[Data items]

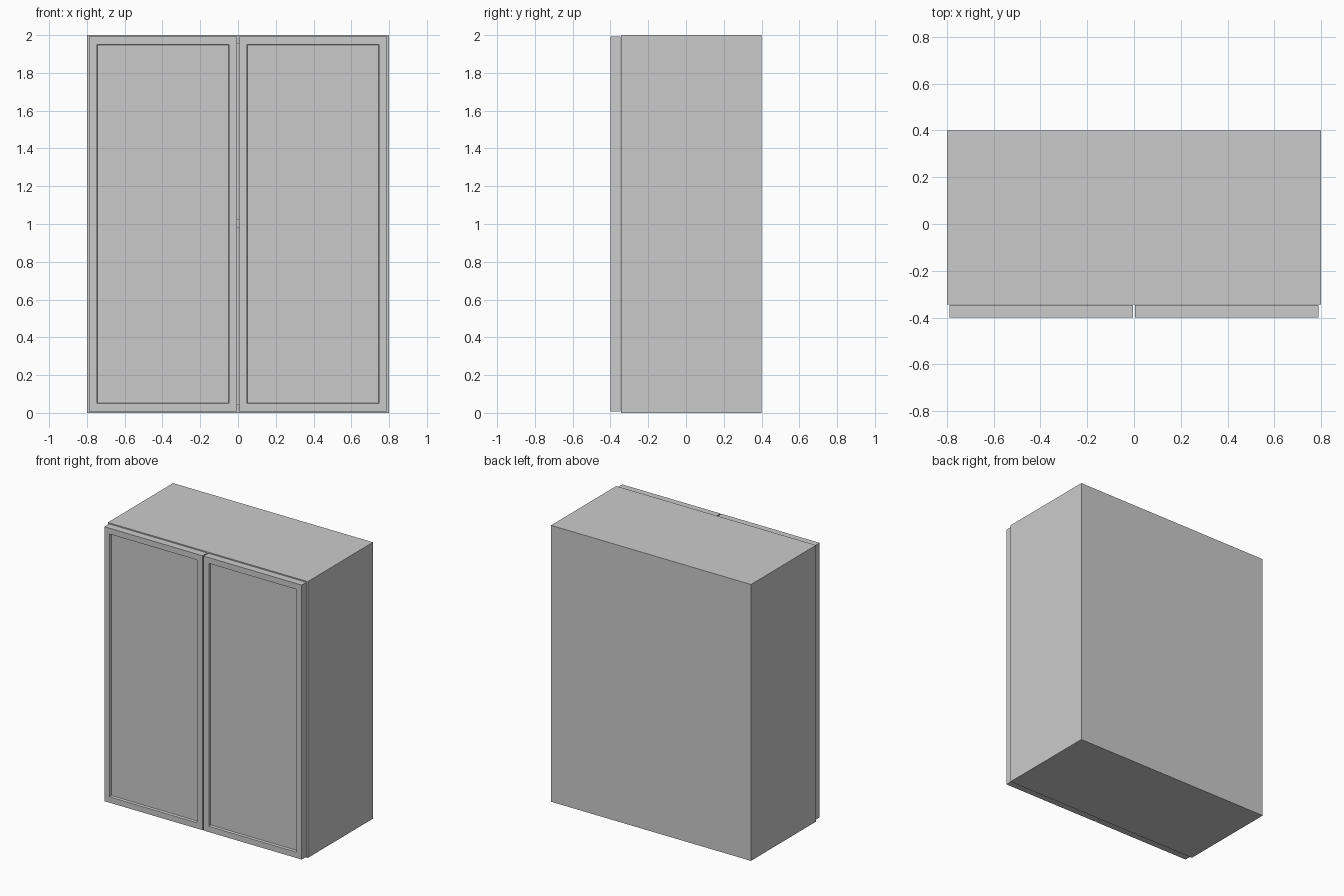
import bpy, bmesh
from mathutils import Vector

if "Cube" in bpy.data.objects:
    bpy.data.objects.remove(bpy.data.objects["Cube"])


def box(name, lo, hi):
    """Axis-aligned panel between two corners."""
    lo, hi = Vector(lo), Vector(hi)
    bm = bmesh.new()
    bmesh.ops.create_cube(bm, size=1)
    for v in bm.verts:
        v.co = Vector(a * b for a, b in zip(v.co, hi - lo)) + (lo + hi) / 2
    mesh = bpy.data.meshes.new(name)
    bm.to_mesh(mesh)
    bm.free()
    obj = bpy.data.objects.new(name, mesh)
    bpy.context.collection.objects.link(obj)
    return obj


def door(name, x0, x1):
    """Slab door with a shallow recessed front panel."""
    obj = box(name, (x0, -0.40, 0.007), (x1, -0.347, 1.993))
    bm = bmesh.new()
    bm.from_mesh(obj.data)
    bm.normal_update()
    front = [f for f in bm.faces if f.normal.y < -0.9]
    bmesh.ops.inset_region(bm, faces=front, thickness=0.06)
    # slightly sloped step down to the panel
    bmesh.ops.inset_region(bm, faces=front, thickness=0.006)
    for v in front[0].verts:
        v.co.y += 0.015
    bm.to_mesh(obj.data)
    bm.free()


T, W, FRONT, BACK, H = 0.045, 0.80, -0.345, 0.40, 2.0
IN = W - T

# Carcass sides and doors, mirrored left and right
for side, s in (("left", -1), ("right", 1)):
    xs = sorted((s * IN, s * W))
    box(side + "_side_panel", (xs[0], FRONT, 0), (xs[1], BACK, H))
    xs = sorted((s * 0.004, s * 0.79))
    door(side + "_door", *xs)

# Bottom, shelf and top between the sides
for name, z, back in (("bottom_panel", 0, BACK), ("shelf", 0.98, BACK - T),
                      ("top_panel", H - T, BACK)):
    box(name, (-IN, FRONT, z), (IN, back, z + T))

# Back panel
box("back_panel", (-IN, BACK - T, T), (IN, BACK, H - T))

> _The task_
Which lines in the records above contain the string "faces"? Copy them.

> _Response to this exercise_
    front = [f for f in bm.faces if f.normal.y < -0.9]
    bmesh.ops.inset_region(bm, faces=front, thickness=0.06)
    bmesh.ops.inset_region(bm, faces=front, thickness=0.006)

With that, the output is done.